TASK GOAL: Please set down word for word every line from the one holding "for (let i = 0; i <= steps;" to the end of the data below, both included.

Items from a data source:

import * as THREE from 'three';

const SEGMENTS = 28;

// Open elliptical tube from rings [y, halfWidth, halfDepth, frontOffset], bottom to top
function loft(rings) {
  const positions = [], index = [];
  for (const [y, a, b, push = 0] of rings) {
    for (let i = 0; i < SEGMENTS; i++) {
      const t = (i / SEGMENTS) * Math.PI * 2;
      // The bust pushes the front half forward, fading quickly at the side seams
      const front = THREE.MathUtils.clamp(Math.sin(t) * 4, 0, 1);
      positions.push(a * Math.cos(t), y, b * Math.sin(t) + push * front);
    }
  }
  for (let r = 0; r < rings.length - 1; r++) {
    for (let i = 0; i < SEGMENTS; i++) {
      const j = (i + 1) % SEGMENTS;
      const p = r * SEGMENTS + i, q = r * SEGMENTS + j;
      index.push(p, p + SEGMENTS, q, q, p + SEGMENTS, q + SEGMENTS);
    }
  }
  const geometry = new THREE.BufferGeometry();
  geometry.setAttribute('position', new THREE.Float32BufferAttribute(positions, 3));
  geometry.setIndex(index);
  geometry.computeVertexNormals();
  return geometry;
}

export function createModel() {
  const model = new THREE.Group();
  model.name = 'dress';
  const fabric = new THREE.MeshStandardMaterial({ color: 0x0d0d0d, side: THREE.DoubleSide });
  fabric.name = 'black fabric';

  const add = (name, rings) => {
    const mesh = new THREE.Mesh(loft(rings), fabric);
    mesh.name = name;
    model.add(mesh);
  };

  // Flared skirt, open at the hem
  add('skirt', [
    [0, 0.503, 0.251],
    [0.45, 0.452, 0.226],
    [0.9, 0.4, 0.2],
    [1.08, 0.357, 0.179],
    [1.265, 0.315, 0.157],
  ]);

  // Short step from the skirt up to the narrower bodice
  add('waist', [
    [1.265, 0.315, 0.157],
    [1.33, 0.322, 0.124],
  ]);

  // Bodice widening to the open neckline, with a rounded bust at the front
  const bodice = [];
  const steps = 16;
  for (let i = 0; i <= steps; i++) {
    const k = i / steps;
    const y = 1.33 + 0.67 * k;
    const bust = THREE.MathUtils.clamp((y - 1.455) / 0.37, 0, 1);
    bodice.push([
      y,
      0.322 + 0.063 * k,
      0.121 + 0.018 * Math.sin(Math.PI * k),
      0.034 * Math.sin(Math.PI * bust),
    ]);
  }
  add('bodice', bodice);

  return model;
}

SOLVED PROBLEM:
  for (let i = 0; i <= steps; i++) {
    const k = i / steps;
    const y = 1.33 + 0.67 * k;
    const bust = THREE.MathUtils.clamp((y - 1.455) / 0.37, 0, 1);
    bodice.push([
      y,
      0.322 + 0.063 * k,
      0.121 + 0.018 * Math.sin(Math.PI * k),
      0.034 * Math.sin(Math.PI * bust),
    ]);
  }
  add('bodice', bodice);

  return model;
}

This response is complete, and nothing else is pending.